> _TASK TO COMPLETE_: With no edits of any kind, print each record that follows.

(Stored dataset items)
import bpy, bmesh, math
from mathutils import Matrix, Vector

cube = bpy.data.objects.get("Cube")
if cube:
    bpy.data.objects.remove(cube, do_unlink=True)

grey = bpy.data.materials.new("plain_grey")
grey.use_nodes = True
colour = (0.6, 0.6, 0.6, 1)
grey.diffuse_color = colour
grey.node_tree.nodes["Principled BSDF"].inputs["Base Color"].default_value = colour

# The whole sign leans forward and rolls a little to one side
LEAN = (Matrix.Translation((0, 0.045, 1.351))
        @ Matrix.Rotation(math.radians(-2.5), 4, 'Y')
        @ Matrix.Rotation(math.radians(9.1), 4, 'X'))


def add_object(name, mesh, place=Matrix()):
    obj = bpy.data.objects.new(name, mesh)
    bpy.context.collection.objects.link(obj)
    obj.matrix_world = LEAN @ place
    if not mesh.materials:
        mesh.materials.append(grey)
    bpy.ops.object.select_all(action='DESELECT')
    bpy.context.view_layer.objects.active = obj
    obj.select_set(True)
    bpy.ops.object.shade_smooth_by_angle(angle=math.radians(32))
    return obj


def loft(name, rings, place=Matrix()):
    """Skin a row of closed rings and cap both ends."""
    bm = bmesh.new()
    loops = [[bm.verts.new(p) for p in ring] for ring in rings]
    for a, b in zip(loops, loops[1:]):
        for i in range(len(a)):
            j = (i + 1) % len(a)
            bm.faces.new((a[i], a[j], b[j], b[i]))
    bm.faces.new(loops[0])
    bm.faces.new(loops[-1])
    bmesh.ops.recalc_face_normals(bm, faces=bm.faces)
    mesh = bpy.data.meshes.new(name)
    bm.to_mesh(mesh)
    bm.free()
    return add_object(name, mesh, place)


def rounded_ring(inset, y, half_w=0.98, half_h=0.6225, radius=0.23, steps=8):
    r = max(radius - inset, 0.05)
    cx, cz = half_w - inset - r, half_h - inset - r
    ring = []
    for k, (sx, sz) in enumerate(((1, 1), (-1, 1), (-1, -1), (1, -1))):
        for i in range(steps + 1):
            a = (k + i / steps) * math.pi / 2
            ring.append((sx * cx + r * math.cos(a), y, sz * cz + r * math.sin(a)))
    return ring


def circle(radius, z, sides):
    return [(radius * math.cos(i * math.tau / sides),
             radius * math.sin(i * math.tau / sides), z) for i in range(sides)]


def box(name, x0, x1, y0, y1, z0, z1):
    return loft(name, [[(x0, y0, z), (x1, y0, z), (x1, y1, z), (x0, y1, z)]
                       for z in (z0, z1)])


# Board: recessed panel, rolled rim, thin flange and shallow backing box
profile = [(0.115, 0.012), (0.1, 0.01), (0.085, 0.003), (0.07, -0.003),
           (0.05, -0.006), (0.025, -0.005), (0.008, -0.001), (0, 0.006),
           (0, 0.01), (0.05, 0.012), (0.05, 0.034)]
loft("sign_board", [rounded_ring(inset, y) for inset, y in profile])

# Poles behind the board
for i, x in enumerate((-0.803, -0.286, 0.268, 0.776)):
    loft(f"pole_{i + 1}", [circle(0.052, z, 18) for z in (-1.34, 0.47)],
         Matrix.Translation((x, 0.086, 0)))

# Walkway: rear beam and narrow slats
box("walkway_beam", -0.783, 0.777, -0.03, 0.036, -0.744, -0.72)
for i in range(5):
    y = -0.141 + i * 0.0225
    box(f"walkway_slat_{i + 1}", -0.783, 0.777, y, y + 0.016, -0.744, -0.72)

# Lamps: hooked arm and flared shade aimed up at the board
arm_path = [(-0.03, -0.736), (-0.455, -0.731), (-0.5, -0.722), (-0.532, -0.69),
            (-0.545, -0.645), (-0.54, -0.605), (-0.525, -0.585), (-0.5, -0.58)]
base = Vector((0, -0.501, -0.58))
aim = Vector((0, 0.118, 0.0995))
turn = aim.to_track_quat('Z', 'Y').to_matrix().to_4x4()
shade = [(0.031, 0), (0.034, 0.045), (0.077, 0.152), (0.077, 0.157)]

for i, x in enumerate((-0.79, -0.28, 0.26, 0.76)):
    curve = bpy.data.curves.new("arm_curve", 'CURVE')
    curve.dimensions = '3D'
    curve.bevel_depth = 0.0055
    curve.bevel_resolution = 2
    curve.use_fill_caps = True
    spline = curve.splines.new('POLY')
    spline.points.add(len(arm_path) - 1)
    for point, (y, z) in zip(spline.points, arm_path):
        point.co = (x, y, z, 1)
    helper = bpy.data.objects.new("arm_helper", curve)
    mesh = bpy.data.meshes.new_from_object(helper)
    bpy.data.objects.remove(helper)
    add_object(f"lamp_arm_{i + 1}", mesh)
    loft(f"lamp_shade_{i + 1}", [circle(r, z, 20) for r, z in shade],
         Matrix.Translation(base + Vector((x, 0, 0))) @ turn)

> _RESPONSE AREA_:
import bpy, bmesh, math
from mathutils import Matrix, Vector

cube = bpy.data.objects.get("Cube")
if cube:
    bpy.data.objects.remove(cube, do_unlink=True)

grey = bpy.data.materials.new("plain_grey")
grey.use_nodes = True
colour = (0.6, 0.6, 0.6, 1)
grey.diffuse_color = colour
grey.node_tree.nodes["Principled BSDF"].inputs["Base Color"].default_value = colour

# The whole sign leans forward and rolls a little to one side
LEAN = (Matrix.Translation((0, 0.045, 1.351))
        @ Matrix.Rotation(math.radians(-2.5), 4, 'Y')
        @ Matrix.Rotation(math.radians(9.1), 4, 'X'))


def add_object(name, mesh, place=Matrix()):
    obj = bpy.data.objects.new(name, mesh)
    bpy.context.collection.objects.link(obj)
    obj.matrix_world = LEAN @ place
    if not mesh.materials:
        mesh.materials.append(grey)
    bpy.ops.object.select_all(action='DESELECT')
    bpy.context.view_layer.objects.active = obj
    obj.select_set(True)
    bpy.ops.object.shade_smooth_by_angle(angle=math.radians(32))
    return obj


def loft(name, rings, place=Matrix()):
    """Skin a row of closed rings and cap both ends."""
    bm = bmesh.new()
    loops = [[bm.verts.new(p) for p in ring] for ring in rings]
    for a, b in zip(loops, loops[1:]):
        for i in range(len(a)):
            j = (i + 1) % len(a)
            bm.faces.new((a[i], a[j], b[j], b[i]))
    bm.faces.new(loops[0])
    bm.faces.new(loops[-1])
    bmesh.ops.recalc_face_normals(bm, faces=bm.faces)
    mesh = bpy.data.meshes.new(name)
    bm.to_mesh(mesh)
    bm.free()
    return add_object(name, mesh, place)


def rounded_ring(inset, y, half_w=0.98, half_h=0.6225, radius=0.23, steps=8):
    r = max(radius - inset, 0.05)
    cx, cz = half_w - inset - r, half_h - inset - r
    ring = []
    for k, (sx, sz) in enumerate(((1, 1), (-1, 1), (-1, -1), (1, -1))):
        for i in range(steps + 1):
            a = (k + i / steps) * math.pi / 2
            ring.append((sx * cx + r * math.cos(a), y, sz * cz + r * math.sin(a)))
    return ring


def circle(radius, z, sides):
    return [(radius * math.cos(i * math.tau / sides),
             radius * math.sin(i * math.tau / sides), z) for i in range(sides)]


def box(name, x0, x1, y0, y1, z0, z1):
    return loft(name, [[(x0, y0, z), (x1, y0, z), (x1, y1, z), (x0, y1, z)]
                       for z in (z0, z1)])


# Board: recessed panel, rolled rim, thin flange and shallow backing box
profile = [(0.115, 0.012), (0.1, 0.01), (0.085, 0.003), (0.07, -0.003),
           (0.05, -0.006), (0.025, -0.005), (0.008, -0.001), (0, 0.006),
           (0, 0.01), (0.05, 0.012), (0.05, 0.034)]
loft("sign_board", [rounded_ring(inset, y) for inset, y in profile])

# Poles behind the board
for i, x in enumerate((-0.803, -0.286, 0.268, 0.776)):
    loft(f"pole_{i + 1}", [circle(0.052, z, 18) for z in (-1.34, 0.47)],
         Matrix.Translation((x, 0.086, 0)))

# Walkway: rear beam and narrow slats
box("walkway_beam", -0.783, 0.777, -0.03, 0.036, -0.744, -0.72)
for i in range(5):
    y = -0.141 + i * 0.0225
    box(f"walkway_slat_{i + 1}", -0.783, 0.777, y, y + 0.016, -0.744, -0.72)

# Lamps: hooked arm and flared shade aimed up at the board
arm_path = [(-0.03, -0.736), (-0.455, -0.731), (-0.5, -0.722), (-0.532, -0.69),
            (-0.545, -0.645), (-0.54, -0.605), (-0.525, -0.585), (-0.5, -0.58)]
base = Vector((0, -0.501, -0.58))
aim = Vector((0, 0.118, 0.0995))
turn = aim.to_track_quat('Z', 'Y').to_matrix().to_4x4()
shade = [(0.031, 0), (0.034, 0.045), (0.077, 0.152), (0.077, 0.157)]

for i, x in enumerate((-0.79, -0.28, 0.26, 0.76)):
    curve = bpy.data.curves.new("arm_curve", 'CURVE')
    curve.dimensions = '3D'
    curve.bevel_depth = 0.0055
    curve.bevel_resolution = 2
    curve.use_fill_caps = True
    spline = curve.splines.new('POLY')
    spline.points.add(len(arm_path) - 1)
    for point, (y, z) in zip(spline.points, arm_path):
        point.co = (x, y, z, 1)
    helper = bpy.data.objects.new("arm_helper", curve)
    mesh = bpy.data.meshes.new_from_object(helper)
    bpy.data.objects.remove(helper)
    add_object(f"lamp_arm_{i + 1}", mesh)
    loft(f"lamp_shade_{i + 1}", [circle(r, z, 20) for r, z in shade],
         Matrix.Translation(base + Vector((x, 0, 0))) @ turn)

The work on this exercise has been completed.